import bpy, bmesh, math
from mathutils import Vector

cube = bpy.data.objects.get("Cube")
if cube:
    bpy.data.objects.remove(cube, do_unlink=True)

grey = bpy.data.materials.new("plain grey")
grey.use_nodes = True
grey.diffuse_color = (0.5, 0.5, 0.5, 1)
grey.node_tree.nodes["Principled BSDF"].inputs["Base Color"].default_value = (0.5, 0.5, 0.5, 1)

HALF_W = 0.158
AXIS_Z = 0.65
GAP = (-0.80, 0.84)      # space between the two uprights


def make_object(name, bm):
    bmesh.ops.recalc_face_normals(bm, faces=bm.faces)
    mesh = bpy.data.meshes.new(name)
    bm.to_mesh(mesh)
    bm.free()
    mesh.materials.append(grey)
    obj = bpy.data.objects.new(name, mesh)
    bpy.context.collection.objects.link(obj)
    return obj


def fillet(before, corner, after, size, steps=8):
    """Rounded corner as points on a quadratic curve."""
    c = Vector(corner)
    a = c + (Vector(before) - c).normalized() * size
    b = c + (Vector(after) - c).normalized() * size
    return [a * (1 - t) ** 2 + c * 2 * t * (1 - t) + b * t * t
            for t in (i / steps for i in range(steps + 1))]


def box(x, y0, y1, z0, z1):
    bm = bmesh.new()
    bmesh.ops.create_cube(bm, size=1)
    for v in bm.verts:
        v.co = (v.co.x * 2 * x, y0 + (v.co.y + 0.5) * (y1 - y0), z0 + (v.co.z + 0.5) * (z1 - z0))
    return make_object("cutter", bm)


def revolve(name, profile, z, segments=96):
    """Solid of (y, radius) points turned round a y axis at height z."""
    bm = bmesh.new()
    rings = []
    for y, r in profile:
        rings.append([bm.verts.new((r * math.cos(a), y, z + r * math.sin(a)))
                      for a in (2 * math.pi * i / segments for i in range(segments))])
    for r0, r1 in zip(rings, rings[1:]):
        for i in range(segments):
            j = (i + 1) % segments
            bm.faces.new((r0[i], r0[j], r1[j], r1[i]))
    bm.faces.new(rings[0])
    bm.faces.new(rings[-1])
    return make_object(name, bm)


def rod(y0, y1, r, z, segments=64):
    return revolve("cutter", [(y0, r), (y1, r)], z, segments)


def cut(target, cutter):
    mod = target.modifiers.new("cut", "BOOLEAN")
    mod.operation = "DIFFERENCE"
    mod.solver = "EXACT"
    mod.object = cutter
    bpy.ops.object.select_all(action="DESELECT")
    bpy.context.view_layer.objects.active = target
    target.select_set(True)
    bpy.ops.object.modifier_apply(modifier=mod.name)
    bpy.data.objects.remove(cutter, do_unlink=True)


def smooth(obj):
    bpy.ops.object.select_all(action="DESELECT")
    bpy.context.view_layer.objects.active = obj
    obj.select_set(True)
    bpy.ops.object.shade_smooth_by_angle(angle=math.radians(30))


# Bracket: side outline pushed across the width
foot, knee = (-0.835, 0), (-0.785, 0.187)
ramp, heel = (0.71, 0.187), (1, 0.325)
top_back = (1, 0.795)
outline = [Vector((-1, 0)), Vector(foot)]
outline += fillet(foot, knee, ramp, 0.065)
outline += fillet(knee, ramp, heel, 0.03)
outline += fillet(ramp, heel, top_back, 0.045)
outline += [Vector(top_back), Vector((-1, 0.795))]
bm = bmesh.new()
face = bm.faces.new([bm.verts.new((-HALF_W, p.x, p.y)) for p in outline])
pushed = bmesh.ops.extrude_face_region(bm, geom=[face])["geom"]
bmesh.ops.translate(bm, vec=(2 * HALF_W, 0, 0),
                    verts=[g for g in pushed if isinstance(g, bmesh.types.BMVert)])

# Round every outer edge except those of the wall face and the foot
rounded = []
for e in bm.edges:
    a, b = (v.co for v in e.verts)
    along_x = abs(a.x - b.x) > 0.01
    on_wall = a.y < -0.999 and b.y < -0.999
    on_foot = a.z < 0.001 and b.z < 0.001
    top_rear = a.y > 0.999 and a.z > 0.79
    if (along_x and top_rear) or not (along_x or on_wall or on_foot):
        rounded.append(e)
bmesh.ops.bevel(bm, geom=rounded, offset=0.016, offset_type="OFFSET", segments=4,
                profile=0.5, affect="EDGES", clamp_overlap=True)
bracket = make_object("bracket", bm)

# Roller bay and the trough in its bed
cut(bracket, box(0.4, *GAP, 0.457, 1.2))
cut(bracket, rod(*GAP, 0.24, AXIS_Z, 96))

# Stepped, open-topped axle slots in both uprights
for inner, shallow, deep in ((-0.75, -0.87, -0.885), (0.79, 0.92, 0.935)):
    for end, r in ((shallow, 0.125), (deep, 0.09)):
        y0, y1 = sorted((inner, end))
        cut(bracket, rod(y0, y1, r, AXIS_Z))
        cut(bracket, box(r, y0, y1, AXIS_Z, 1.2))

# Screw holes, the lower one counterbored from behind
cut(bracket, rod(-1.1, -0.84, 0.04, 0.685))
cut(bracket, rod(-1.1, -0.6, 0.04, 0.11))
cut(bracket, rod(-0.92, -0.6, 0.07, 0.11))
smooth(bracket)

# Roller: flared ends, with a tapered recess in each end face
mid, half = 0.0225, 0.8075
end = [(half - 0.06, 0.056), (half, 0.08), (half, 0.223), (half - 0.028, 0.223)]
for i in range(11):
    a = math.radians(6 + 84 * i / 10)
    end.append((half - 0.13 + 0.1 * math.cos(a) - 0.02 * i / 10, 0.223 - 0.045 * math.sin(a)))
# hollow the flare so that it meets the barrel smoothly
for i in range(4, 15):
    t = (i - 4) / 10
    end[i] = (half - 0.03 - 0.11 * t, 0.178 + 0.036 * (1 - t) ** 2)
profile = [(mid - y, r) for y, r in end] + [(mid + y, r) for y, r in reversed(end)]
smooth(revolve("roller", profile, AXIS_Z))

════════════════

TASK DETAILS —
Write out exactly the lines that fall from the line with "cut(bracket, rod(y0, y1, r, AXIS_Z))" to the line with "end = [(half" in the records above, keeping both ends.

SOLUTION —
        cut(bracket, rod(y0, y1, r, AXIS_Z))
        cut(bracket, box(r, y0, y1, AXIS_Z, 1.2))

# Screw holes, the lower one counterbored from behind
cut(bracket, rod(-1.1, -0.84, 0.04, 0.685))
cut(bracket, rod(-1.1, -0.6, 0.04, 0.11))
cut(bracket, rod(-0.92, -0.6, 0.07, 0.11))
smooth(bracket)

# Roller: flared ends, with a tapered recess in each end face
mid, half = 0.0225, 0.8075
end = [(half - 0.06, 0.056), (half, 0.08), (half, 0.223), (half - 0.028, 0.223)]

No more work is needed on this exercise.